= Exercise objective =
Nothing but the text should be carried over: reproduce all the data exactly and leave out every image.

[Start of Attachment]

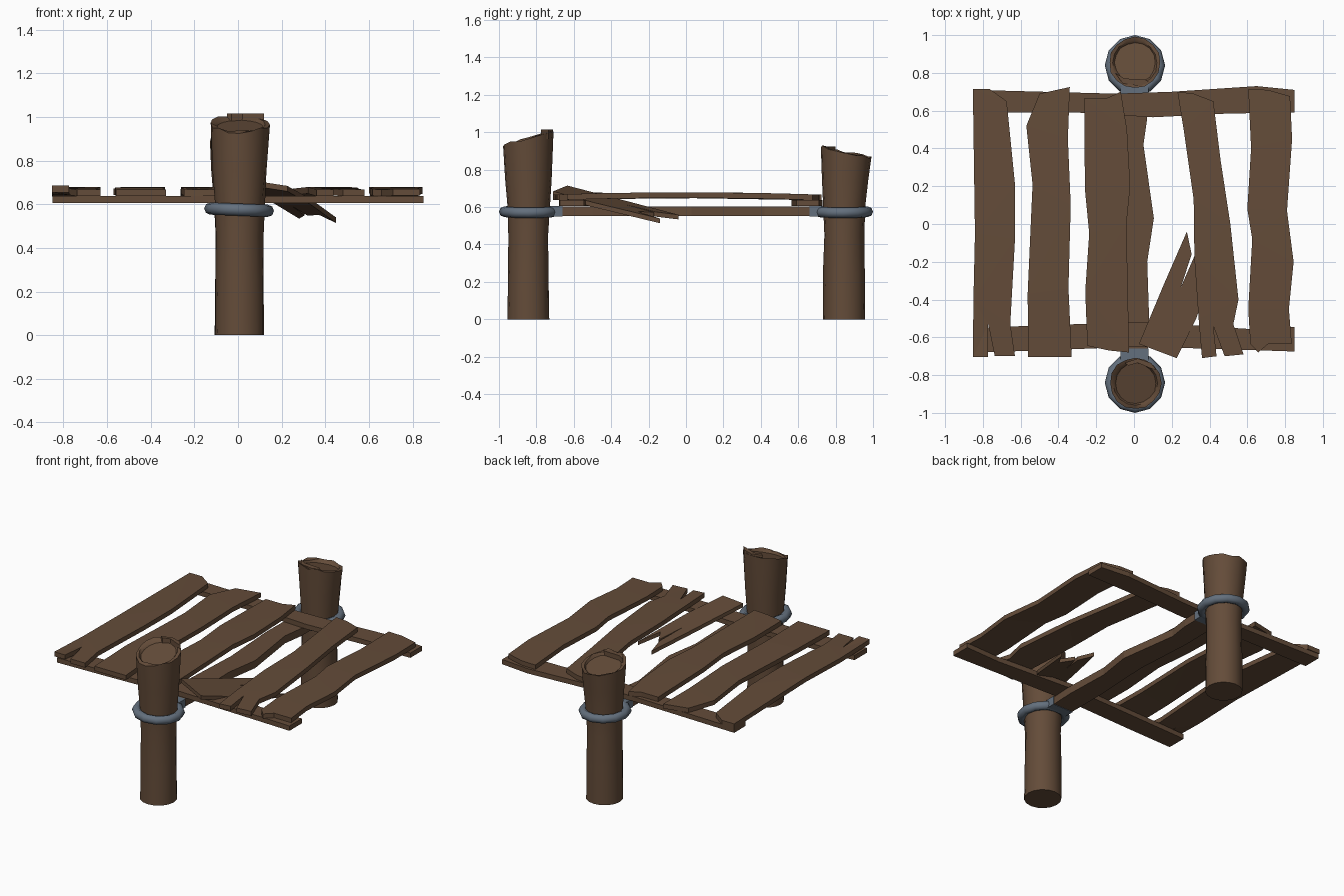
import bpy, bmesh, math, random
from mathutils import Matrix

if "Cube" in bpy.data.objects:
    bpy.data.objects.remove(bpy.data.objects["Cube"])
random.seed(4)


def material(name, rgb):
    m = bpy.data.materials.new(name)
    m.diffuse_color = (*rgb, 1)
    m.use_nodes = True
    m.node_tree.nodes["Principled BSDF"].inputs["Base Color"].default_value = m.diffuse_color
    return m


WOOD = material("brown wood", (0.127, 0.072, 0.041))
IRON = material("blue grey iron", (0.125, 0.16, 0.205))


def finish(bm, name, mat, smooth=None):
    bmesh.ops.recalc_face_normals(bm, faces=bm.faces)
    me = bpy.data.meshes.new(name)
    bm.to_mesh(me)
    bm.free()
    ob = bpy.data.objects.new(name, me)
    bpy.context.collection.objects.link(ob)
    me.materials.append(mat)
    if smooth:
        bpy.ops.object.select_all(action='DESELECT')
        ob.select_set(True)
        bpy.context.view_layer.objects.active = ob
        bpy.ops.object.shade_smooth_by_angle(angle=math.radians(smooth))
    return ob


def board(name, outline, z0, thick, lift=lambda x, y: 0):
    """Flat board cut to an outline, then bent by lift(x, y)."""
    bm = bmesh.new()
    f = bm.faces.new([bm.verts.new((x, y, z0)) for x, y in outline])
    ext = bmesh.ops.extrude_face_region(bm, geom=[f])
    for v in ext["geom"]:
        if isinstance(v, bmesh.types.BMVert):
            v.co.z += thick
    bmesh.ops.triangulate(bm, faces=[f for f in bm.faces if len(f.verts) > 4])
    for v in bm.verts:
        v.co.z += lift(v.co.x, v.co.y)
    return finish(bm, name, WOOD)


def arch(x, y):
    return 0.012 * (1 - (y / 0.7) ** 2)


# Deck planks, with split ends
board("plank_1", [(-.853, .714), (-.763, .714), (-.674, .65), (-.63, .21), (-.63, -.08), (-.655, -.53),
                  (-.63, -.7), (-.737, -.7), (-.772, -.53), (-.774, -.705), (-.853, -.705),
                  (-.85, -.4), (-.842, -.05)], .637, .03,
      lambda x, y: arch(x, y) + (.018 if x < -.773 and y < -.6 else 0))
board("plank_2", [(-.34, .725), (-.5, .69), (-.57, .52), (-.537, .21), (-.563, -.37), (-.56, -.703),
                  (-.33, -.703), (-.347, -.34), (-.335, .1), (-.35, .45)], .637, .03, arch)
board("plank_3", [(-.263, .667), (-.142, .667), (-.07, .70), (-.037, .5), (-.02, .2), (-.04, 0),
                  (-.026, -.68), (-.13, -.67), (-.247, -.645), (-.258, -.355), (-.237, -.05),
                  (-.26, .185)], .637, .03, arch)
board("plank_4", [(.23, .70), (.316, .69), (.42, .65), (.458, .34), (.51, 0), (.553, -.4), (.526, -.53),
                  (.58, -.69), (.48, -.70), (.42, -.54), (.437, -.70), (.36, -.71), (.342, -.5),
                  (.32, -.185), (.316, .13), (.263, .5)], .637, .03, arch)
board("plank_5", [(.605, .714), (.71, .71), (.826, .677), (.837, .45), (.81, .07), (.845, -.2), (.82, -.45),
                  (.835, -.635), (.71, -.635), (.658, -.68), (.616, -.635), (.605, -.45), (.626, -.08),
                  (.60, .08), (.62, .4)], .637, .03, arch)

# Snapped plank sagging through the gap
board("broken_plank", [(.026, -.635), (.226, -.71), (.33, -.5), (.45, -.14), (.37, -.26), (.32, -.17),
                       (.25, -.33), (.305, -.16), (.28, -.04), (.158, -.32)], 0, .025,
      lambda x, y: .69 - .218 * (x - .026) - .169 * (y + .635))

# Rails beneath the planks
board("back_rail", [(-.85, .71), (-.1, .69), (.2, .70), (.65, .73), (.85, .71), (.85, .59), (.5, .585),
                    (.1, .565), (-.3, .59), (-.85, .59)], .605, .032)
board("front_rail", [(-.85, -.55), (-.3, -.53), (.05, -.52), (.6, -.555), (.85, -.545), (.85, -.675),
                     (.4, -.66), (0, -.65), (-.5, -.67), (-.85, -.68)], .605, .032)

# Long centre beam joining the posts
board("centre_beam", [(-.07, .72), (.07, .72), (.07, .56), (.05, .42), (.105, .03), (.07, -.2), (.08, -.5),
                      (.07, -.72), (-.07, -.72), (-.07, -.4), (-.05, 0), (-.075, .4)], .552, .05)


# Posts flare upwards and end in a slanted, ragged cut
def post(name, cx, cy, z_mid, slope, lean):
    n = 16
    bm = bmesh.new()
    rings = []
    for z, r in [(0, .112), (.25, .11), (.45, .107), (.6, .113), (.75, .125), (None, .136),
                 ("rim", .118), ("core", .108)]:
        ring = []
        for i in range(n):
            a = 2 * math.pi * i / n
            rr = r + (random.uniform(-.003, .003) if z != 0 else 0)
            x, y = rr * math.cos(a), rr * math.sin(a)
            top = z_mid + slope * y
            if z is None:
                h = top + random.choice((0, 0, .008, .014))
            elif z == "rim":
                h = top + random.choice((0, .004, .01))
            elif z == "core":
                h = top - .012
            else:
                h = z
            ring.append(bm.verts.new((cx + x, cy + y + lean * max(0, h - .6), h)))
        rings.append(ring)
    for a, b in zip(rings, rings[1:]):
        for i in range(n):
            j = (i + 1) % n
            bm.faces.new((a[i], a[j], b[j], b[i]))
    bm.faces.new(rings[0])
    bm.faces.new(rings[-1])
    return finish(bm, name, WOOD, 35)


post("front_post", .008, -.843, .965, .3, 0)
post("back_post", .005, .845, .888, -.22, .03)

# A bark flake standing on each cut
board("front_post_flake", [(-.05, -.735), (.02, -.712), (.09, -.735), (.12, -.775), (.09, -.765),
                           (.02, -.735), (-.03, -.75)], .965, .05)
board("back_post_flake", [(-.10, .80), (-.06, .745), (.03, .73), (.08, .75), (.06, .765), (-.05, .77)],
      .885, .04)


# Iron collars and the brackets holding the beam
def collar(name, cy, tilt):
    R, r, n, m = .132, .028, 12, 8
    bm = bmesh.new()
    grid = [[bm.verts.new(((R + r * math.cos(b)) * math.cos(a), (R + r * math.cos(b)) * math.sin(a),
                           r * math.sin(b)))
             for b in (2 * math.pi * k / m for k in range(m))]
            for a in (2 * math.pi * i / n for i in range(n))]
    for i in range(n):
        for k in range(m):
            i2, k2 = (i + 1) % n, (k + 1) % m
            bm.faces.new((grid[i][k], grid[i2][k], grid[i2][k2], grid[i][k2]))
    bm.transform(Matrix.Translation((.005, cy, .575)) @ Matrix.Rotation(tilt, 4, 'Y'))
    return finish(bm, name, IRON, 50)


def bracket(name, cy):
    bm = bmesh.new()
    bmesh.ops.create_cube(bm, size=1, matrix=Matrix.Translation((.003, cy, .577))
                          @ Matrix.Diagonal((.15, .065, .056, 1)))
    return finish(bm, name, IRON)


for side, s in (("front", -1), ("back", 1)):
    collar(side + "_collar", s * .84, .04)
    bracket(side + "_bracket", s * .692)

[End of Attachment]

= Reply =
import bpy, bmesh, math, random
from mathutils import Matrix

if "Cube" in bpy.data.objects:
    bpy.data.objects.remove(bpy.data.objects["Cube"])
random.seed(4)


def material(name, rgb):
    m = bpy.data.materials.new(name)
    m.diffuse_color = (*rgb, 1)
    m.use_nodes = True
    m.node_tree.nodes["Principled BSDF"].inputs["Base Color"].default_value = m.diffuse_color
    return m


WOOD = material("brown wood", (0.127, 0.072, 0.041))
IRON = material("blue grey iron", (0.125, 0.16, 0.205))


def finish(bm, name, mat, smooth=None):
    bmesh.ops.recalc_face_normals(bm, faces=bm.faces)
    me = bpy.data.meshes.new(name)
    bm.to_mesh(me)
    bm.free()
    ob = bpy.data.objects.new(name, me)
    bpy.context.collection.objects.link(ob)
    me.materials.append(mat)
    if smooth:
        bpy.ops.object.select_all(action='DESELECT')
        ob.select_set(True)
        bpy.context.view_layer.objects.active = ob
        bpy.ops.object.shade_smooth_by_angle(angle=math.radians(smooth))
    return ob


def board(name, outline, z0, thick, lift=lambda x, y: 0):
    """Flat board cut to an outline, then bent by lift(x, y)."""
    bm = bmesh.new()
    f = bm.faces.new([bm.verts.new((x, y, z0)) for x, y in outline])
    ext = bmesh.ops.extrude_face_region(bm, geom=[f])
    for v in ext["geom"]:
        if isinstance(v, bmesh.types.BMVert):
            v.co.z += thick
    bmesh.ops.triangulate(bm, faces=[f for f in bm.faces if len(f.verts) > 4])
    for v in bm.verts:
        v.co.z += lift(v.co.x, v.co.y)
    return finish(bm, name, WOOD)


def arch(x, y):
    return 0.012 * (1 - (y / 0.7) ** 2)


# Deck planks, with split ends
board("plank_1", [(-.853, .714), (-.763, .714), (-.674, .65), (-.63, .21), (-.63, -.08), (-.655, -.53),
                  (-.63, -.7), (-.737, -.7), (-.772, -.53), (-.774, -.705), (-.853, -.705),
                  (-.85, -.4), (-.842, -.05)], .637, .03,
      lambda x, y: arch(x, y) + (.018 if x < -.773 and y < -.6 else 0))
board("plank_2", [(-.34, .725), (-.5, .69), (-.57, .52), (-.537, .21), (-.563, -.37), (-.56, -.703),
                  (-.33, -.703), (-.347, -.34), (-.335, .1), (-.35, .45)], .637, .03, arch)
board("plank_3", [(-.263, .667), (-.142, .667), (-.07, .70), (-.037, .5), (-.02, .2), (-.04, 0),
                  (-.026, -.68), (-.13, -.67), (-.247, -.645), (-.258, -.355), (-.237, -.05),
                  (-.26, .185)], .637, .03, arch)
board("plank_4", [(.23, .70), (.316, .69), (.42, .65), (.458, .34), (.51, 0), (.553, -.4), (.526, -.53),
                  (.58, -.69), (.48, -.70), (.42, -.54), (.437, -.70), (.36, -.71), (.342, -.5),
                  (.32, -.185), (.316, .13), (.263, .5)], .637, .03, arch)
board("plank_5", [(.605, .714), (.71, .71), (.826, .677), (.837, .45), (.81, .07), (.845, -.2), (.82, -.45),
                  (.835, -.635), (.71, -.635), (.658, -.68), (.616, -.635), (.605, -.45), (.626, -.08),
                  (.60, .08), (.62, .4)], .637, .03, arch)

# Snapped plank sagging through the gap
board("broken_plank", [(.026, -.635), (.226, -.71), (.33, -.5), (.45, -.14), (.37, -.26), (.32, -.17),
                       (.25, -.33), (.305, -.16), (.28, -.04), (.158, -.32)], 0, .025,
      lambda x, y: .69 - .218 * (x - .026) - .169 * (y + .635))

# Rails beneath the planks
board("back_rail", [(-.85, .71), (-.1, .69), (.2, .70), (.65, .73), (.85, .71), (.85, .59), (.5, .585),
                    (.1, .565), (-.3, .59), (-.85, .59)], .605, .032)
board("front_rail", [(-.85, -.55), (-.3, -.53), (.05, -.52), (.6, -.555), (.85, -.545), (.85, -.675),
                     (.4, -.66), (0, -.65), (-.5, -.67), (-.85, -.68)], .605, .032)

# Long centre beam joining the posts
board("centre_beam", [(-.07, .72), (.07, .72), (.07, .56), (.05, .42), (.105, .03), (.07, -.2), (.08, -.5),
                      (.07, -.72), (-.07, -.72), (-.07, -.4), (-.05, 0), (-.075, .4)], .552, .05)


# Posts flare upwards and end in a slanted, ragged cut
def post(name, cx, cy, z_mid, slope, lean):
    n = 16
    bm = bmesh.new()
    rings = []
    for z, r in [(0, .112), (.25, .11), (.45, .107), (.6, .113), (.75, .125), (None, .136),
                 ("rim", .118), ("core", .108)]:
        ring = []
        for i in range(n):
            a = 2 * math.pi * i / n
            rr = r + (random.uniform(-.003, .003) if z != 0 else 0)
            x, y = rr * math.cos(a), rr * math.sin(a)
            top = z_mid + slope * y
            if z is None:
                h = top + random.choice((0, 0, .008, .014))
            elif z == "rim":
                h = top + random.choice((0, .004, .01))
            elif z == "core":
                h = top - .012
            else:
                h = z
            ring.append(bm.verts.new((cx + x, cy + y + lean * max(0, h - .6), h)))
        rings.append(ring)
    for a, b in zip(rings, rings[1:]):
        for i in range(n):
            j = (i + 1) % n
            bm.faces.new((a[i], a[j], b[j], b[i]))
    bm.faces.new(rings[0])
    bm.faces.new(rings[-1])
    return finish(bm, name, WOOD, 35)


post("front_post", .008, -.843, .965, .3, 0)
post("back_post", .005, .845, .888, -.22, .03)

# A bark flake standing on each cut
board("front_post_flake", [(-.05, -.735), (.02, -.712), (.09, -.735), (.12, -.775), (.09, -.765),
                           (.02, -.735), (-.03, -.75)], .965, .05)
board("back_post_flake", [(-.10, .80), (-.06, .745), (.03, .73), (.08, .75), (.06, .765), (-.05, .77)],
      .885, .04)


# Iron collars and the brackets holding the beam
def collar(name, cy, tilt):
    R, r, n, m = .132, .028, 12, 8
    bm = bmesh.new()
    grid = [[bm.verts.new(((R + r * math.cos(b)) * math.cos(a), (R + r * math.cos(b)) * math.sin(a),
                           r * math.sin(b)))
             for b in (2 * math.pi * k / m for k in range(m))]
            for a in (2 * math.pi * i / n for i in range(n))]
    for i in range(n):
        for k in range(m):
            i2, k2 = (i + 1) % n, (k + 1) % m
            bm.faces.new((grid[i][k], grid[i2][k], grid[i2][k2], grid[i][k2]))
    bm.transform(Matrix.Translation((.005, cy, .575)) @ Matrix.Rotation(tilt, 4, 'Y'))
    return finish(bm, name, IRON, 50)


def bracket(name, cy):
    bm = bmesh.new()
    bmesh.ops.create_cube(bm, size=1, matrix=Matrix.Translation((.003, cy, .577))
                          @ Matrix.Diagonal((.15, .065, .056, 1)))
    return finish(bm, name, IRON)


for side, s in (("front", -1), ("back", 1)):
    collar(side + "_collar", s * .84, .04)
    bracket(side + "_bracket", s * .692)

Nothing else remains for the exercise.